▶ **Task details**:
All of the data is to be set down again without alteration.

====== Supplied material

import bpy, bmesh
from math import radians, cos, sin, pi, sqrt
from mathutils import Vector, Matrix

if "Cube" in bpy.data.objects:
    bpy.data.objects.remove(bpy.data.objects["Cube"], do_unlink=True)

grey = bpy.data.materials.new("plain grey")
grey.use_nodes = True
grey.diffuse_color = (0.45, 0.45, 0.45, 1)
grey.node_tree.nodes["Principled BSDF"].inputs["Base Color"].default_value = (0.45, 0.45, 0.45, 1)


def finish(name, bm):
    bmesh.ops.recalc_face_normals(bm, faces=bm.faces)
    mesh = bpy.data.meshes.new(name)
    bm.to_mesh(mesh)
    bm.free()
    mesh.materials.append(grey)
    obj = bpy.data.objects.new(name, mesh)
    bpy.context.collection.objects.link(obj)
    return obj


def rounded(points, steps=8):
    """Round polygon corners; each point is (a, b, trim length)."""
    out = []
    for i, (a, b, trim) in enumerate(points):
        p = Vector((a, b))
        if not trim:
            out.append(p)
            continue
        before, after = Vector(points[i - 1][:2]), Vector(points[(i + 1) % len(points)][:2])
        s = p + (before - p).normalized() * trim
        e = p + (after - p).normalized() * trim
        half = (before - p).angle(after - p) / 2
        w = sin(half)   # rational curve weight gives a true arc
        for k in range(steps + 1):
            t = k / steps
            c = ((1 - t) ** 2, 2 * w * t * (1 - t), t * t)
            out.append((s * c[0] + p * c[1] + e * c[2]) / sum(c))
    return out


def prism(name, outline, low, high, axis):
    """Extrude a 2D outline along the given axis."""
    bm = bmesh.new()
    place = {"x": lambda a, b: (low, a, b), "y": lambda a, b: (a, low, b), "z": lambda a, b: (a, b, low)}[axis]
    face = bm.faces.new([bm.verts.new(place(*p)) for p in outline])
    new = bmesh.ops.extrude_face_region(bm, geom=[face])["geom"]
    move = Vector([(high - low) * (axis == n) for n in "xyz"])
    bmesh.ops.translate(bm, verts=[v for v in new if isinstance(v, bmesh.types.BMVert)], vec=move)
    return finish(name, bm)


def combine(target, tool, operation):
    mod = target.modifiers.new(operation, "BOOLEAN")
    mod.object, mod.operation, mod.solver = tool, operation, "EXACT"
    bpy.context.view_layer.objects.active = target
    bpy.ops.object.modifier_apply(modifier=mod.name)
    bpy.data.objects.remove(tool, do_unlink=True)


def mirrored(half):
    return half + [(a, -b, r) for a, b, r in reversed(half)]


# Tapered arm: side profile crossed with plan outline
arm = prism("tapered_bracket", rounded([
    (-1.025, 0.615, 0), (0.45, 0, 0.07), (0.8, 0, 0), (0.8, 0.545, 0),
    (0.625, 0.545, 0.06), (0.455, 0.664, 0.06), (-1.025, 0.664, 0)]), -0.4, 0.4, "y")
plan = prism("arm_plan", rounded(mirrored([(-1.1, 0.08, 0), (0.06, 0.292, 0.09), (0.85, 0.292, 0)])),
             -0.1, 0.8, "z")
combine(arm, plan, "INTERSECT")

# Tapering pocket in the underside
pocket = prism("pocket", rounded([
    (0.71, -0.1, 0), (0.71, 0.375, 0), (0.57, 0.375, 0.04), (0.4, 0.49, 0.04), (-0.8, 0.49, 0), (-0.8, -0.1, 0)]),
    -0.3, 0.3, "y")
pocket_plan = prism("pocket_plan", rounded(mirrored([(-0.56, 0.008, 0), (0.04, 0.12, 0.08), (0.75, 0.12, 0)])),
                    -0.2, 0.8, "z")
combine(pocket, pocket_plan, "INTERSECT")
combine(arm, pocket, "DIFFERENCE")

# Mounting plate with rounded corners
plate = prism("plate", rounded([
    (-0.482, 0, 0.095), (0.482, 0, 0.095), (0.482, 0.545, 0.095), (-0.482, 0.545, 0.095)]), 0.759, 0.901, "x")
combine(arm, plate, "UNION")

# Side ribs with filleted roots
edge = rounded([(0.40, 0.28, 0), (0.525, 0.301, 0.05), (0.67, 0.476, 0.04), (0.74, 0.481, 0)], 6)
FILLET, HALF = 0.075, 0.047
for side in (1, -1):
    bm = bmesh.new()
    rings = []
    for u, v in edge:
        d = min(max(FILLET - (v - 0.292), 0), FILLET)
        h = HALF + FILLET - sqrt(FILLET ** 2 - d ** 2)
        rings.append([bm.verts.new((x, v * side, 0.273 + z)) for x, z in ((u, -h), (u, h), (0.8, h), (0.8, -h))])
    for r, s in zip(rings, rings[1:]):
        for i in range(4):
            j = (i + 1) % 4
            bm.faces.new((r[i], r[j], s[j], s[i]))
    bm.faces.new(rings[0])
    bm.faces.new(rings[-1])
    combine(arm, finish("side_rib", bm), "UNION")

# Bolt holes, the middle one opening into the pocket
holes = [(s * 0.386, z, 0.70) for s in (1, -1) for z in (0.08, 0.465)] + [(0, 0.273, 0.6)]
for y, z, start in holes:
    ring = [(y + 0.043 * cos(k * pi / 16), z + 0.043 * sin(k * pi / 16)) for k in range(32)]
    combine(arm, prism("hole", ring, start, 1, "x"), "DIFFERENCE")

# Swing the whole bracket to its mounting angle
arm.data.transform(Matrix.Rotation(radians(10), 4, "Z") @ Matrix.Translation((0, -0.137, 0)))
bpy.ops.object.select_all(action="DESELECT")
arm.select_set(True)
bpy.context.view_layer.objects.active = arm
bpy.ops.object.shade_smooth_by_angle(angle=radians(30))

============

▶ **Exercise response**:
import bpy, bmesh
from math import radians, cos, sin, pi, sqrt
from mathutils import Vector, Matrix

if "Cube" in bpy.data.objects:
    bpy.data.objects.remove(bpy.data.objects["Cube"], do_unlink=True)

grey = bpy.data.materials.new("plain grey")
grey.use_nodes = True
grey.diffuse_color = (0.45, 0.45, 0.45, 1)
grey.node_tree.nodes["Principled BSDF"].inputs["Base Color"].default_value = (0.45, 0.45, 0.45, 1)


def finish(name, bm):
    bmesh.ops.recalc_face_normals(bm, faces=bm.faces)
    mesh = bpy.data.meshes.new(name)
    bm.to_mesh(mesh)
    bm.free()
    mesh.materials.append(grey)
    obj = bpy.data.objects.new(name, mesh)
    bpy.context.collection.objects.link(obj)
    return obj


def rounded(points, steps=8):
    """Round polygon corners; each point is (a, b, trim length)."""
    out = []
    for i, (a, b, trim) in enumerate(points):
        p = Vector((a, b))
        if not trim:
            out.append(p)
            continue
        before, after = Vector(points[i - 1][:2]), Vector(points[(i + 1) % len(points)][:2])
        s = p + (before - p).normalized() * trim
        e = p + (after - p).normalized() * trim
        half = (before - p).angle(after - p) / 2
        w = sin(half)   # rational curve weight gives a true arc
        for k in range(steps + 1):
            t = k / steps
            c = ((1 - t) ** 2, 2 * w * t * (1 - t), t * t)
            out.append((s * c[0] + p * c[1] + e * c[2]) / sum(c))
    return out


def prism(name, outline, low, high, axis):
    """Extrude a 2D outline along the given axis."""
    bm = bmesh.new()
    place = {"x": lambda a, b: (low, a, b), "y": lambda a, b: (a, low, b), "z": lambda a, b: (a, b, low)}[axis]
    face = bm.faces.new([bm.verts.new(place(*p)) for p in outline])
    new = bmesh.ops.extrude_face_region(bm, geom=[face])["geom"]
    move = Vector([(high - low) * (axis == n) for n in "xyz"])
    bmesh.ops.translate(bm, verts=[v for v in new if isinstance(v, bmesh.types.BMVert)], vec=move)
    return finish(name, bm)


def combine(target, tool, operation):
    mod = target.modifiers.new(operation, "BOOLEAN")
    mod.object, mod.operation, mod.solver = tool, operation, "EXACT"
    bpy.context.view_layer.objects.active = target
    bpy.ops.object.modifier_apply(modifier=mod.name)
    bpy.data.objects.remove(tool, do_unlink=True)


def mirrored(half):
    return half + [(a, -b, r) for a, b, r in reversed(half)]


# Tapered arm: side profile crossed with plan outline
arm = prism("tapered_bracket", rounded([
    (-1.025, 0.615, 0), (0.45, 0, 0.07), (0.8, 0, 0), (0.8, 0.545, 0),
    (0.625, 0.545, 0.06), (0.455, 0.664, 0.06), (-1.025, 0.664, 0)]), -0.4, 0.4, "y")
plan = prism("arm_plan", rounded(mirrored([(-1.1, 0.08, 0), (0.06, 0.292, 0.09), (0.85, 0.292, 0)])),
             -0.1, 0.8, "z")
combine(arm, plan, "INTERSECT")

# Tapering pocket in the underside
pocket = prism("pocket", rounded([
    (0.71, -0.1, 0), (0.71, 0.375, 0), (0.57, 0.375, 0.04), (0.4, 0.49, 0.04), (-0.8, 0.49, 0), (-0.8, -0.1, 0)]),
    -0.3, 0.3, "y")
pocket_plan = prism("pocket_plan", rounded(mirrored([(-0.56, 0.008, 0), (0.04, 0.12, 0.08), (0.75, 0.12, 0)])),
                    -0.2, 0.8, "z")
combine(pocket, pocket_plan, "INTERSECT")
combine(arm, pocket, "DIFFERENCE")

# Mounting plate with rounded corners
plate = prism("plate", rounded([
    (-0.482, 0, 0.095), (0.482, 0, 0.095), (0.482, 0.545, 0.095), (-0.482, 0.545, 0.095)]), 0.759, 0.901, "x")
combine(arm, plate, "UNION")

# Side ribs with filleted roots
edge = rounded([(0.40, 0.28, 0), (0.525, 0.301, 0.05), (0.67, 0.476, 0.04), (0.74, 0.481, 0)], 6)
FILLET, HALF = 0.075, 0.047
for side in (1, -1):
    bm = bmesh.new()
    rings = []
    for u, v in edge:
        d = min(max(FILLET - (v - 0.292), 0), FILLET)
        h = HALF + FILLET - sqrt(FILLET ** 2 - d ** 2)
        rings.append([bm.verts.new((x, v * side, 0.273 + z)) for x, z in ((u, -h), (u, h), (0.8, h), (0.8, -h))])
    for r, s in zip(rings, rings[1:]):
        for i in range(4):
            j = (i + 1) % 4
            bm.faces.new((r[i], r[j], s[j], s[i]))
    bm.faces.new(rings[0])
    bm.faces.new(rings[-1])
    combine(arm, finish("side_rib", bm), "UNION")

# Bolt holes, the middle one opening into the pocket
holes = [(s * 0.386, z, 0.70) for s in (1, -1) for z in (0.08, 0.465)] + [(0, 0.273, 0.6)]
for y, z, start in holes:
    ring = [(y + 0.043 * cos(k * pi / 16), z + 0.043 * sin(k * pi / 16)) for k in range(32)]
    combine(arm, prism("hole", ring, start, 1, "x"), "DIFFERENCE")

# Swing the whole bracket to its mounting angle
arm.data.transform(Matrix.Rotation(radians(10), 4, "Z") @ Matrix.Translation((0, -0.137, 0)))
bpy.ops.object.select_all(action="DESELECT")
arm.select_set(True)
bpy.context.view_layer.objects.active = arm
bpy.ops.object.shade_smooth_by_angle(angle=radians(30))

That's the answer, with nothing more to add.